__Directions__. Stopping right after the line with "bmesh.ops.recalc_face_normals(bm, faces=bm.faces)", please reproduce the material below exactly from its first line.

§

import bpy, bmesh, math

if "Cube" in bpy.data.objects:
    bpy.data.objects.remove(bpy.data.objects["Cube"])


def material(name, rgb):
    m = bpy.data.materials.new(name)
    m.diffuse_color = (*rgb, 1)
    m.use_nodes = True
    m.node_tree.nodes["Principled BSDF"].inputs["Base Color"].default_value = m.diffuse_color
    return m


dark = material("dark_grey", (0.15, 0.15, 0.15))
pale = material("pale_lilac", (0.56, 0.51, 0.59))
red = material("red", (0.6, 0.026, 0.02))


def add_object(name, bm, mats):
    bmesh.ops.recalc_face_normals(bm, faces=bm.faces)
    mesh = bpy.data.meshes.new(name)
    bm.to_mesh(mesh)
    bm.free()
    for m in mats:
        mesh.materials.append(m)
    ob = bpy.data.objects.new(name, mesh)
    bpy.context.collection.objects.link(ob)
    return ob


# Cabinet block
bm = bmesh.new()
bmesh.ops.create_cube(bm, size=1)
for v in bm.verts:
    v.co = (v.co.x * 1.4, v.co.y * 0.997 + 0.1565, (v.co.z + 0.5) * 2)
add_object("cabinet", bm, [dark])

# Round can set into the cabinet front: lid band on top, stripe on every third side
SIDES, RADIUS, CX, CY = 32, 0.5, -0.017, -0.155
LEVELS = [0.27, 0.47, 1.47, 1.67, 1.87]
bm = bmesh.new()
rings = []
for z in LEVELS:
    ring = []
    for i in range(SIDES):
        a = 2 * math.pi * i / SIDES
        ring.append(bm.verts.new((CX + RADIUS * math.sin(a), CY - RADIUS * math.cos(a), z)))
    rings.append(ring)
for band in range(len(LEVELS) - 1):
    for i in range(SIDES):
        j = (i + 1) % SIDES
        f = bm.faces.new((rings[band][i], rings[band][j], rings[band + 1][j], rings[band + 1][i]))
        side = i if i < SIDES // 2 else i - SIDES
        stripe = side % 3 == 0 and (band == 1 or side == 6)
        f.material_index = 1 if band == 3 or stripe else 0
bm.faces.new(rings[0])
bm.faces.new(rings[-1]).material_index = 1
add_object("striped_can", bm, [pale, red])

§

__Solution for this exercise__.
import bpy, bmesh, math

if "Cube" in bpy.data.objects:
    bpy.data.objects.remove(bpy.data.objects["Cube"])


def material(name, rgb):
    m = bpy.data.materials.new(name)
    m.diffuse_color = (*rgb, 1)
    m.use_nodes = True
    m.node_tree.nodes["Principled BSDF"].inputs["Base Color"].default_value = m.diffuse_color
    return m


dark = material("dark_grey", (0.15, 0.15, 0.15))
pale = material("pale_lilac", (0.56, 0.51, 0.59))
red = material("red", (0.6, 0.026, 0.02))


def add_object(name, bm, mats):
    bmesh.ops.recalc_face_normals(bm, faces=bm.faces)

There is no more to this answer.